I'm finding it hard to believe that it has already been three weeks since I graduated from Queen's. My favourite part of the ceremony by far, was the speech by Emeritus Professor of physics, William McLatchie. This is not just because he mentioned a former student of his, Ted Hsu, the only politician who has ever made me feel thrilled about voting. His speech was unconventional by many standards.
First off, I would expect many graduation speeches to be congratulatory in nature. His was far from it - in fact he said that "mathematics acts as a diode." A much debated claim is that it is easier for the mathematically inclined to follow non-mathematical pursuits than it is for others to do the reverse. But his point was that PhDs who spend their days filling chalk boards with Greek letters - despite their desire to treat non-academics as equals - are regarded by the public as an out-of-touch, nerdy elite. The number of graduands who were on the path to receive a PhD in a quantitative science was rather high, so he felt compelled to tell us what may be a sad truth - that the degrees we would be getting would stigmatize us for the rest of our lives.
Maybe when I have a PhD, no one will want to believe the things I blog about. They might think I'm corrupt enough to put my research before the good of the world. When I try to defend my arguments, they might accuse me of using my academic super-powers to confuse and intimidate. Before that happens, there's something very important that I should mention to you.

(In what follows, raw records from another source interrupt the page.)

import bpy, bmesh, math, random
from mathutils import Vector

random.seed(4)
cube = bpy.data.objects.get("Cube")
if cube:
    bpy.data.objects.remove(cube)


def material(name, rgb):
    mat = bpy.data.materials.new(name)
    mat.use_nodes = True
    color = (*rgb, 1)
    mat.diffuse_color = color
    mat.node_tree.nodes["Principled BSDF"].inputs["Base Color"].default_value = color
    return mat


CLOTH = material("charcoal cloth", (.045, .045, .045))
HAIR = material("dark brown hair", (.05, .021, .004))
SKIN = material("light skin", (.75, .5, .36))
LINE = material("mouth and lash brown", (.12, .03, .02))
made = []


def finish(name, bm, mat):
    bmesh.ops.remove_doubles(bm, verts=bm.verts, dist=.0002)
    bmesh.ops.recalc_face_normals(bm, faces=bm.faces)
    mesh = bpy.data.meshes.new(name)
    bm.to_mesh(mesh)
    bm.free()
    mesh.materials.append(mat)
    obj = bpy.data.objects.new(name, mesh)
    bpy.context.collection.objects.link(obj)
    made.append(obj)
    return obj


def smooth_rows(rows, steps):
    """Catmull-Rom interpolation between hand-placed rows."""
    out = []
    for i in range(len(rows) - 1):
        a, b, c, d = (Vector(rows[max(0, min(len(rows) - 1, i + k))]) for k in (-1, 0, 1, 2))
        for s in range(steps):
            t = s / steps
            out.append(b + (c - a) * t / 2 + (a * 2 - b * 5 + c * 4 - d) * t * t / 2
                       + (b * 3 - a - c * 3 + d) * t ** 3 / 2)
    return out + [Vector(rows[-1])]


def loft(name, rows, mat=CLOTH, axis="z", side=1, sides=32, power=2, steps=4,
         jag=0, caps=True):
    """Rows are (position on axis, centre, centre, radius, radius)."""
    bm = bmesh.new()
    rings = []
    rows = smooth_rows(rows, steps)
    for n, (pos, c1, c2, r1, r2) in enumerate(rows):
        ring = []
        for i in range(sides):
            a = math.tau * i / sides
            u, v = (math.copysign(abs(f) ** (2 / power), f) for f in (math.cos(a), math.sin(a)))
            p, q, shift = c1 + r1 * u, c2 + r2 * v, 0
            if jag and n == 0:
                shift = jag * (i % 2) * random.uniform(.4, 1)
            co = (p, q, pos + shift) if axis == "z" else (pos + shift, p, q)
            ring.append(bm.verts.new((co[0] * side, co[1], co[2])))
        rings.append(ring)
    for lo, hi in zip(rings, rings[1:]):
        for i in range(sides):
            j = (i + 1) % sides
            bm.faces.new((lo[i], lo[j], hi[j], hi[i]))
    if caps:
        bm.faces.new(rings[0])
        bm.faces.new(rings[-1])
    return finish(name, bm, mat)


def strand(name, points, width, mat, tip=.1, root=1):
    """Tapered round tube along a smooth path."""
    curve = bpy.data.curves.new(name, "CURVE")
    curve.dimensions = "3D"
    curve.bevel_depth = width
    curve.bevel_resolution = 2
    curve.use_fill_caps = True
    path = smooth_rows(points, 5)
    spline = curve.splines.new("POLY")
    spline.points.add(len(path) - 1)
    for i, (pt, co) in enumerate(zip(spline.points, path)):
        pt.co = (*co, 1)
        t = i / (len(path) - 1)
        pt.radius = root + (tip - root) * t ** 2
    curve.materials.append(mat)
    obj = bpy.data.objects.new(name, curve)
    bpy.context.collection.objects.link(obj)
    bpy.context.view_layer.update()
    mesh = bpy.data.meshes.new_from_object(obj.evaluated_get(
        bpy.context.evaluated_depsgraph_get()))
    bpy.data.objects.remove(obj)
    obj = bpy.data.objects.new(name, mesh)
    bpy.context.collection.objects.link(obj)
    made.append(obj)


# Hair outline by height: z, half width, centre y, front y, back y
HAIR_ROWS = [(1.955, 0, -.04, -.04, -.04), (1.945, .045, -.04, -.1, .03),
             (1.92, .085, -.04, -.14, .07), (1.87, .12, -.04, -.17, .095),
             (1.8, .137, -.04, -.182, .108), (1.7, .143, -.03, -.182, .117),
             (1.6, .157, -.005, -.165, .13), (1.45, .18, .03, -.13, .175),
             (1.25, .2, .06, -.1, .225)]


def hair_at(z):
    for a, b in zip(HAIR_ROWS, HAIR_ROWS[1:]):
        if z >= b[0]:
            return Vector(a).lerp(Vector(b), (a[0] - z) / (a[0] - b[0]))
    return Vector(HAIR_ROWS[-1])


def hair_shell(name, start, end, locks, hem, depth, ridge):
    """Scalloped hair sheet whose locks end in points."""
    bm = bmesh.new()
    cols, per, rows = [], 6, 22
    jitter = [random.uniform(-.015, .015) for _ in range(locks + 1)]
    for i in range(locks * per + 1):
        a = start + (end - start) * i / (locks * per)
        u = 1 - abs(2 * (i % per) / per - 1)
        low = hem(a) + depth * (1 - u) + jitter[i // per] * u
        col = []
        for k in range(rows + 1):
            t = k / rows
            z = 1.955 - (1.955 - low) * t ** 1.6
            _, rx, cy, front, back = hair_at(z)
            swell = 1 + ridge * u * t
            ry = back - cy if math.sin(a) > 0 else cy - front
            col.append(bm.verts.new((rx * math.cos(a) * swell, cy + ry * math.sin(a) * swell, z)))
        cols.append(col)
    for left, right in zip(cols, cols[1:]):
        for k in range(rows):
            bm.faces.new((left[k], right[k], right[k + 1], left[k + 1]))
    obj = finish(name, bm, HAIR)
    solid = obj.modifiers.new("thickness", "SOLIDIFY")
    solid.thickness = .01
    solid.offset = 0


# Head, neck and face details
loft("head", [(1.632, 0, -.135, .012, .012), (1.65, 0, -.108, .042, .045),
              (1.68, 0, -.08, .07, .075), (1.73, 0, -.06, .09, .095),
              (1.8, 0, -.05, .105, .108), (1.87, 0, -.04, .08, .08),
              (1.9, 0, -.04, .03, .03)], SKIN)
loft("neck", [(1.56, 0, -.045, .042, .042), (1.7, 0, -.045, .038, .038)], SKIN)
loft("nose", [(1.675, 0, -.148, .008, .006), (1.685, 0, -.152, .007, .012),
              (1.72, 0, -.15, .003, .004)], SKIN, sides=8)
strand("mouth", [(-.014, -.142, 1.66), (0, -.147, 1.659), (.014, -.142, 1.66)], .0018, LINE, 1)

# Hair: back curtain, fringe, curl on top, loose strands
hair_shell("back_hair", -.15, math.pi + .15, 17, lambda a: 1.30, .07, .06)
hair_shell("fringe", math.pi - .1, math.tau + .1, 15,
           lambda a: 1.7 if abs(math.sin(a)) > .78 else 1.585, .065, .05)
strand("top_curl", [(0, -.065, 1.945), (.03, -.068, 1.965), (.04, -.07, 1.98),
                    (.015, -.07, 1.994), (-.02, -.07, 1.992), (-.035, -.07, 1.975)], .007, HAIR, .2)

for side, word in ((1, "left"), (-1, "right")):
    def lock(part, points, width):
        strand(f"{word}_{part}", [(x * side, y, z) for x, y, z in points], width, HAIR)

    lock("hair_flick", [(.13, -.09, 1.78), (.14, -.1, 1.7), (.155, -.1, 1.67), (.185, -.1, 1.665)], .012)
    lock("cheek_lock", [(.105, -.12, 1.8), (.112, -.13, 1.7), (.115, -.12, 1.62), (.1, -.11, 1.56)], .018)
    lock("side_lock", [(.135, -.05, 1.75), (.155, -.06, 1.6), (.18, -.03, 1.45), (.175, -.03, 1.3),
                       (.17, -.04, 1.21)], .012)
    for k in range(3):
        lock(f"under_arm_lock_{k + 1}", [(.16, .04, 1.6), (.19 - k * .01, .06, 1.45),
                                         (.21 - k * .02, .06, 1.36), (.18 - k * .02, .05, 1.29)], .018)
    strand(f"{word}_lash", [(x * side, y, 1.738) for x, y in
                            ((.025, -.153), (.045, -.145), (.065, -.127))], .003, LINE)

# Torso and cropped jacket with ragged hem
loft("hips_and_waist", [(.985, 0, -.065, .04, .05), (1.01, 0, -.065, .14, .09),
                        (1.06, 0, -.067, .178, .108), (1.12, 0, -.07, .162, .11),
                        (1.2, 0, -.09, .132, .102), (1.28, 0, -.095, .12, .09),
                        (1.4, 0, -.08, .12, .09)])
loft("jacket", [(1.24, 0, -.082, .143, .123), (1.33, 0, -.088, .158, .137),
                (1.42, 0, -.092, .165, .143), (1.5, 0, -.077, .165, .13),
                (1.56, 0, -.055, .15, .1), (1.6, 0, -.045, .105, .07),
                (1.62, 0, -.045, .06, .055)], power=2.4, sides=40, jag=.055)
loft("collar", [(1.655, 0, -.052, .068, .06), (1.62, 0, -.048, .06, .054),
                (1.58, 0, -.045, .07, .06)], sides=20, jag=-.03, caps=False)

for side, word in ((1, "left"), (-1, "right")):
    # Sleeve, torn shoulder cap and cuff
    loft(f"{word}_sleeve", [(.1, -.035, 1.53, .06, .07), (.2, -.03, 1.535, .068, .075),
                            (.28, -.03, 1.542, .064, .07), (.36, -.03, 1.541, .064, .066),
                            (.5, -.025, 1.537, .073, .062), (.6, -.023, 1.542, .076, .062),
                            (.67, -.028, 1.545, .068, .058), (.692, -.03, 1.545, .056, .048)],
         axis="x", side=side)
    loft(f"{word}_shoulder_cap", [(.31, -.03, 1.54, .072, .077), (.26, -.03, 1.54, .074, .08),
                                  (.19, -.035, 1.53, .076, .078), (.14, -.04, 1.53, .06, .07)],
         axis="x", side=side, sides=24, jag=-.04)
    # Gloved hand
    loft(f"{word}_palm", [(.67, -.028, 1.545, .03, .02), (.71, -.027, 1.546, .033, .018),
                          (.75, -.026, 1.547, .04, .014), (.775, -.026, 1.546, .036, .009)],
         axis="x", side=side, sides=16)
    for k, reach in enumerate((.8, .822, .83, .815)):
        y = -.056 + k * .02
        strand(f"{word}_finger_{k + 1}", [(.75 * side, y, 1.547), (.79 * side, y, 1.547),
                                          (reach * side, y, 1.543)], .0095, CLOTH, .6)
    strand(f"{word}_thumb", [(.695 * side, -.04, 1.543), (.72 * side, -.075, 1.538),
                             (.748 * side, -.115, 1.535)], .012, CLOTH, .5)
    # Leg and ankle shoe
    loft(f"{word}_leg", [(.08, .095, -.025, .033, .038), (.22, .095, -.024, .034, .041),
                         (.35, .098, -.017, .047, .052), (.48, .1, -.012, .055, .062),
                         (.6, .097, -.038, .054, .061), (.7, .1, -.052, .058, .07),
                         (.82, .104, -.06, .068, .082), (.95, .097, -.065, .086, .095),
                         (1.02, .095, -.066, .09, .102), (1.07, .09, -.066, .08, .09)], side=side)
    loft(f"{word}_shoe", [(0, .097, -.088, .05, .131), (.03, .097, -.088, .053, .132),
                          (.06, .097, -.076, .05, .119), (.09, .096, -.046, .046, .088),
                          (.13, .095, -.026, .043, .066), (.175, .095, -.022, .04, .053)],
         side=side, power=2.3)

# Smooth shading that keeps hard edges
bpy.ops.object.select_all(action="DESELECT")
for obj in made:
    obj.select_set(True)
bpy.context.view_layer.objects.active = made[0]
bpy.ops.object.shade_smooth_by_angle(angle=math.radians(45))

Even though I am known as quite a stubborn person, I can think of three major topics about which science has convinced me to change my mind:
I want to talk about the last one.